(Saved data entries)
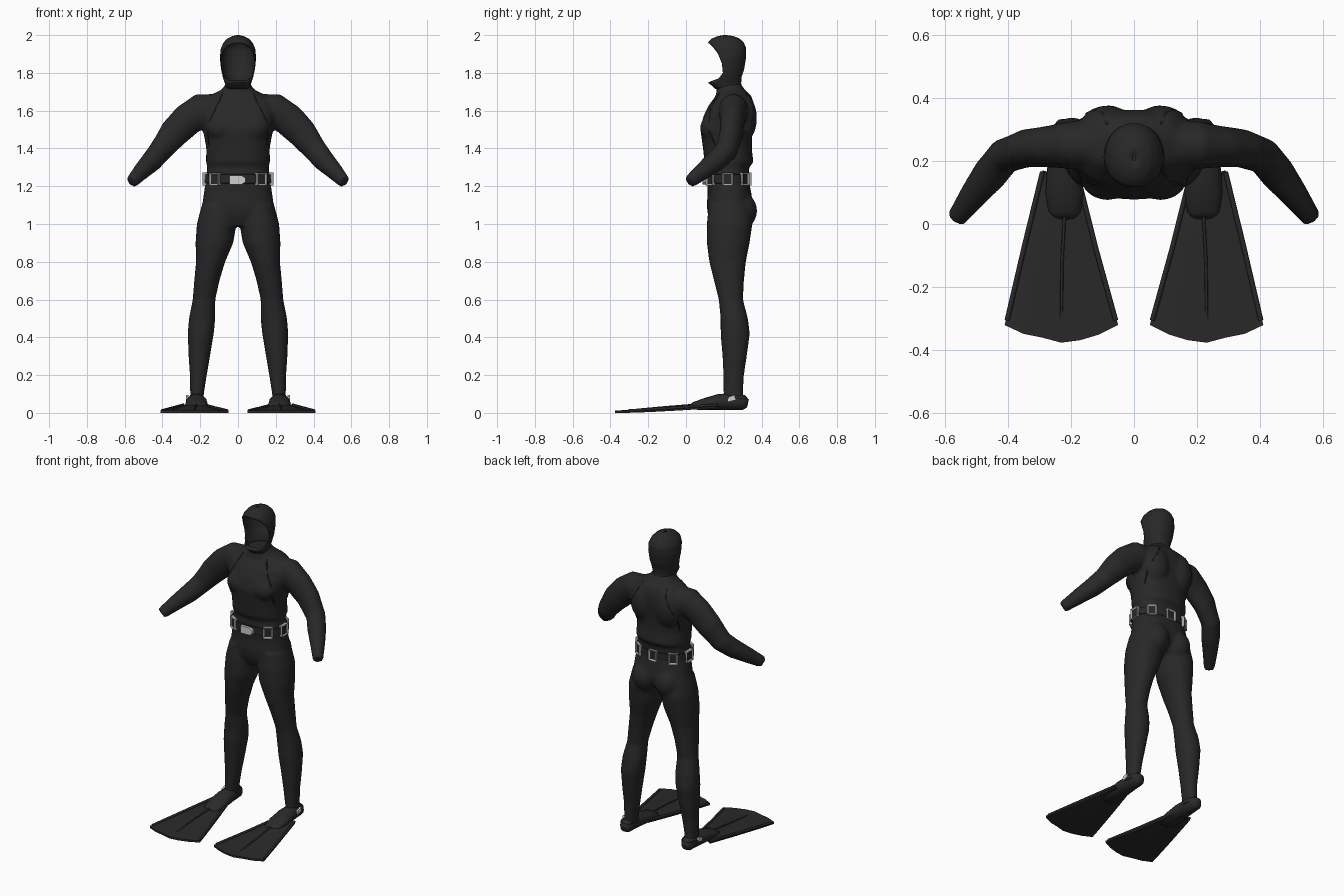
import bpy, bmesh, math
from mathutils import Vector
from mathutils.bvhtree import BVHTree

if "Cube" in bpy.data.objects:
    bpy.data.objects.remove(bpy.data.objects["Cube"])


def material(name, v):
    m = bpy.data.materials.new(name)
    m.diffuse_color = (v, v, v, 1)
    m.use_nodes = True
    m.node_tree.nodes["Principled BSDF"].inputs["Base Color"].default_value = m.diffuse_color
    return m


SUIT = material("black neoprene", 0.021)
RUBBER = material("fin rubber", 0.023)
STEEL = material("brushed steel", 0.36)
BRIGHT = material("bright steel", 0.62)


def finish(name, bm, mats, smooth=True):
    bmesh.ops.recalc_face_normals(bm, faces=bm.faces)
    me = bpy.data.meshes.new(name)
    bm.to_mesh(me)
    bm.free()
    ob = bpy.data.objects.new(name, me)
    bpy.context.collection.objects.link(ob)
    for m in mats:
        me.materials.append(m)
    if smooth:
        for p in me.polygons:
            p.use_smooth = True
    return ob


def oval(a, e=2.3):
    c, s = math.cos(a), math.sin(a)
    return (math.copysign(abs(c) ** (2 / e), c), math.copysign(abs(s) ** (2 / e), s))


def skin(bm, rings, caps=True):
    vs = [[bm.verts.new(p) for p in r] for r in rings]
    n = len(vs[0])
    for a, b in zip(vs, vs[1:]):
        for i in range(n):
            bm.faces.new((a[i], a[(i + 1) % n], b[(i + 1) % n], b[i]))
    if caps:
        bm.faces.new(vs[0][::-1])
        bm.faces.new(vs[-1])


def level_ring(cx, z, w, y0, y1, n=28, e=2.3):
    pts = [oval(2 * math.pi * i / n, e) for i in range(n)]
    return [(cx + w * u, (y0 + y1) / 2 + (y1 - y0) / 2 * v, z) for u, v in pts]


def limb(bm, pts, n=20):
    """Tube along a path; each point is x, y, z, side radius, upright radius."""
    c = [Vector(p[:3]) for p in pts]
    rings = []
    for i, p in enumerate(pts):
        t = (c[min(i + 1, len(c) - 1)] - c[max(i - 1, 0)]).normalized()
        side = t.cross(Vector((0, 0, 1))).normalized()
        up = side.cross(t)
        rings.append([c[i] + side * p[3] * math.cos(a) + up * p[4] * math.sin(a)
                      for a in (2 * math.pi * k / n for k in range(n))])
    skin(bm, rings)


def ball(bm, loc, size):
    vs = bmesh.ops.create_uvsphere(bm, u_segments=20, v_segments=12, radius=1)["verts"]
    for v in vs:
        v.co = Vector([v.co[k] * size[k] + loc[k] for k in range(3)])


def tube(name, pts, r, mat):
    cu = bpy.data.curves.new(name, "CURVE")
    cu.dimensions = "3D"
    cu.bevel_depth, cu.bevel_resolution, cu.use_fill_caps = r, 1, True
    sp = cu.splines.new("POLY")
    sp.points.add(len(pts) - 1)
    for q, p in zip(sp.points, pts):
        q.co = (*p, 1)
    cu.materials.append(mat)
    bpy.context.collection.objects.link(bpy.data.objects.new(name, cu))


# Body suit: torso, legs, arms and muscle masses fused into one skin
TORSO = [(.99, .06, .14, .27), (1.05, .165, .115, .345), (1.1, .19, .11, .355),
         (1.17, .18, .115, .345), (1.24, .17, .11, .33), (1.305, .163, .115, .335),
         (1.325, .17, .098, .358), (1.4, .168, .09, .348), (1.5, .186, .076, .352),
         (1.57, .2, .092, .362), (1.63, .195, .122, .362), (1.68, .15, .158, .345),
         (1.71, .088, .162, .312), (1.74, .066, .165, .292)]
LEG = [(.03, .22, .038, .2, .31), (.1, .217, .036, .198, .302), (.2, .21, .045, .198, .307),
       (.3, .205, .057, .193, .322), (.42, .197, .069, .183, .338), (.5, .19, .07, .183, .328),
       (.6, .18, .06, .173, .302), (.7, .165, .067, .148, .307), (.8, .145, .077, .123, .317),
       (.9, .125, .1, .11, .337), (1.0, .113, .105, .11, .352), (1.1, .1, .092, .12, .34)]
ARM = [(.1, .25, 1.6, .08, .09), (.2, .25, 1.6, .076, .09), (.27, .245, 1.55, .066, .087),
       (.34, .24, 1.48, .061, .08), (.41, .215, 1.39, .057, .064), (.455, .16, 1.335, .056, .058),
       (.51, .09, 1.28, .044, .047), (.563, .018, 1.223, .031, .035)]
bm = bmesh.new()
skin(bm, [level_ring(0, *r) for r in TORSO])
for s in (1, -1):
    skin(bm, [level_ring(s * cx, z, w, a, b, e=2.1) for z, cx, w, a, b in LEG])
    limb(bm, [(s * p[0], *p[1:]) for p in ARM])
    ball(bm, (s * .08, .285, 1.07), (.085, .092, .1))       # buttock
    ball(bm, (s * .085, .3, 1.56), (.09, .076, .13))        # shoulder blade
    ball(bm, (s * .085, .15, 1.51), (.085, .075, .075))     # chest
body = finish("wetsuit_body", bm, [SUIT])
rm = body.modifiers.new("fuse", "REMESH")
rm.mode, rm.voxel_size, rm.use_smooth_shade = "VOXEL", .011, True
sm = body.modifiers.new("soften", "SMOOTH")
sm.factor, sm.iterations = .5, 4

# Raised vest seams laid onto the chest and back
bpy.context.view_layer.update()
tree = BVHTree.FromObject(body, bpy.context.evaluated_depsgraph_get())
for s in (1, -1):
    for label, y, d in (("front", -1, 1), ("back", 2, -1)):
        path = []
        for x, z in ((.085, 1.69), (.1, 1.65), (.125, 1.6), (.15, 1.55), (.158, 1.49), (.155, 1.42)):
            hit = tree.ray_cast(Vector((s * x, y, z)), Vector((0, d, 0)))[0]
            if hit:
                path.append(hit)
        if len(path) > 1:
            tube("vest_seam_" + label, path, .004, SUIT)

# Hood: egg-shaped shell with an open face
HOOD = [(1.715, .07, .155, .3), (1.73, .068, .14, .295), (1.747, .07, .118, .292),
        (1.78, .081, .115, .295), (1.82, .09, .107, .308), (1.88, .096, .105, .318),
        (1.93, .091, .105, .319), (1.96, .077, .113, .306), (1.982, .057, .137, .283),
        (1.995, .03, .17, .25), (2.0, .006, .2, .215)]
RIM = [(1.74, .09), (1.755, .13), (1.77, .172), (1.8, .195), (1.85, .19), (1.9, .17),
       (1.94, .14), (1.97, .105), (2.01, .05)]


def sample(table, z):
    for a, b in zip(table, table[1:]):
        if a[0] <= z <= b[0]:
            t = (z - a[0]) / (b[0] - a[0])
            return [p + (q - p) * t for p, q in zip(a, b)]
    return list(table[0] if z < table[0][0] else table[-1])


zs = sorted({r[0] for r in HOOD} | {1.74 + .01 * k for k in range(25)})
bm = bmesh.new()
skin(bm, [level_ring(0, *sample(HOOD, z), n=48, e=2.1) for z in zs], caps=False)
cut = set()
for v in bm.verts:
    edge = sample(RIM, v.co.z)[1]
    if v.co.y < edge:
        v.co.y = edge
        cut.add(v)
bmesh.ops.delete(bm, geom=[f for f in bm.faces if all(v in cut for v in f.verts)], context="FACES")
hood = finish("hood", bm, [SUIT])
so = hood.modifiers.new("thickness", "SOLIDIFY")
so.thickness, so.offset = .006, -1

# Weight belt
bm = bmesh.new()
skin(bm, [level_ring(0, z, w, .22 - d, .22 + d, 48) for z, w, d in
          ((1.215, .168, .108), (1.217, .178, .116), (1.262, .176, .116), (1.264, .165, .106))])
finish("weight_belt", bm, [SUIT], False)

# Framed weights around the belt: steel rim with a recessed dark middle
for deg in (-48, 0, 48, 90, 132, 180, 228):
    u, v = oval(math.radians(deg))
    at = Vector((.172 * u, .22 + .112 * v, 1.238))
    nrm = Vector((math.cos(math.radians(deg)), 1.3 * math.sin(math.radians(deg)), 0)).normalized()
    side = Vector((-nrm.y, nrm.x, 0))
    bm = bmesh.new()
    bmesh.ops.create_cube(bm, size=1)
    bm.faces.ensure_lookup_table()
    face = max(bm.faces, key=lambda f: f.calc_center_median().x)
    for w in bm.verts:
        w.co = Vector((w.co.x * .03, w.co.y * .06, w.co.z * .07))
    bmesh.ops.inset_region(bm, faces=[face], thickness=.013)
    bmesh.ops.translate(bm, verts=list(face.verts), vec=(-.006, 0, 0))
    face.material_index = 1
    for w in bm.verts:
        w.co = at + nrm * w.co.x + side * w.co.y + Vector((0, 0, w.co.z))
    finish("belt_weight", bm, [STEEL, SUIT], False)

# Front buckle with a pointed tab
bm = bmesh.new()
outline = [(-.045, 1.21), (.02, 1.21), (.04, 1.222), (.04, 1.243), (.02, 1.257), (-.045, 1.257)]
skin(bm, [[(x, y, z) for x, z in outline] for y in (.088, .112)])
finish("belt_buckle", bm, [BRIGHT], False)

# Feet and fins
TIP = (-.32, -.35, -.368, -.376, -.36, -.348, -.32)
for s in (1, -1):
    bm = bmesh.new()
    limb(bm, [(s * .22, y, z, w, h) for y, z, w, h in
              ((.328, .05, .022, .022), (.305, .055, .04, .04), (.25, .06, .045, .046),
               (.17, .057, .056, .042), (.1, .046, .06, .032), (.04, .037, .052, .02),
               (.015, .032, .035, .008))], 16)
    finish("foot_pocket", bm, [RUBBER])

    # Flared blade, thin and wavy at the tip
    bm = bmesh.new()
    rows = []
    for r in range(7):
        t = r / 6
        row = []
        for c in range(7):
            k = c / 6
            xi, xo = .05 + .125 * t, .41 - .12 * t
            y = TIP[c] * (1 - t) + (.14 + .03 * k) * t
            crown = .016 * t * (1 - (2 * k - 1) ** 2)
            row.append(bm.verts.new((s * (xi + (xo - xi) * k), y, .012 + .026 * t ** 1.3 + crown)))
        rows.append(row)
    for a, b in zip(rows, rows[1:]):
        for i in range(6):
            bm.faces.new((a[i], a[i + 1], b[i + 1], b[i]))
    top = list(bm.faces)
    low = bmesh.ops.extrude_face_region(bm, geom=top)["geom"]
    for v in low:
        if isinstance(v, bmesh.types.BMVert):
            v.co.z -= .012
    finish("fin_blade", bm, [RUBBER], False)

    # Side rails and centre rib
    tube("fin_rail", [(s * .175, .14, .042), (s * .12, -.08, .027), (s * .058, -.305, .012)], .008, RUBBER)
    tube("fin_rail", [(s * .29, .165, .042), (s * .345, -.06, .027), (s * .402, -.305, .012)], .008, RUBBER)
    tube("fin_rib", [(s * .22, .03, .043), (s * .228, -.12, .031), (s * .23, -.3, .014)], .005, RUBBER)

    # Heel strap with a steel clip on the outer side
    bm = bmesh.new()
    skin(bm, [level_ring(s * .22, z, .048, .19, .325, 24) for z in (.055, .08)])
    finish("heel_strap", bm, [RUBBER], False)
    bm = bmesh.new()
    quad = [(.222, .06), (.262, .07), (.258, .095), (.224, .084)]
    skin(bm, [[(s * x, y, z) for y, z in quad] for x in (.262, .274)])
    finish("strap_clip", bm, [BRIGHT], False)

▶ Problem details
Your task is to copy every line in the entries that holds the string "BVHTree".

▶ The completed task
from mathutils.bvhtree import BVHTree
tree = BVHTree.FromObject(body, bpy.context.evaluated_depsgraph_get())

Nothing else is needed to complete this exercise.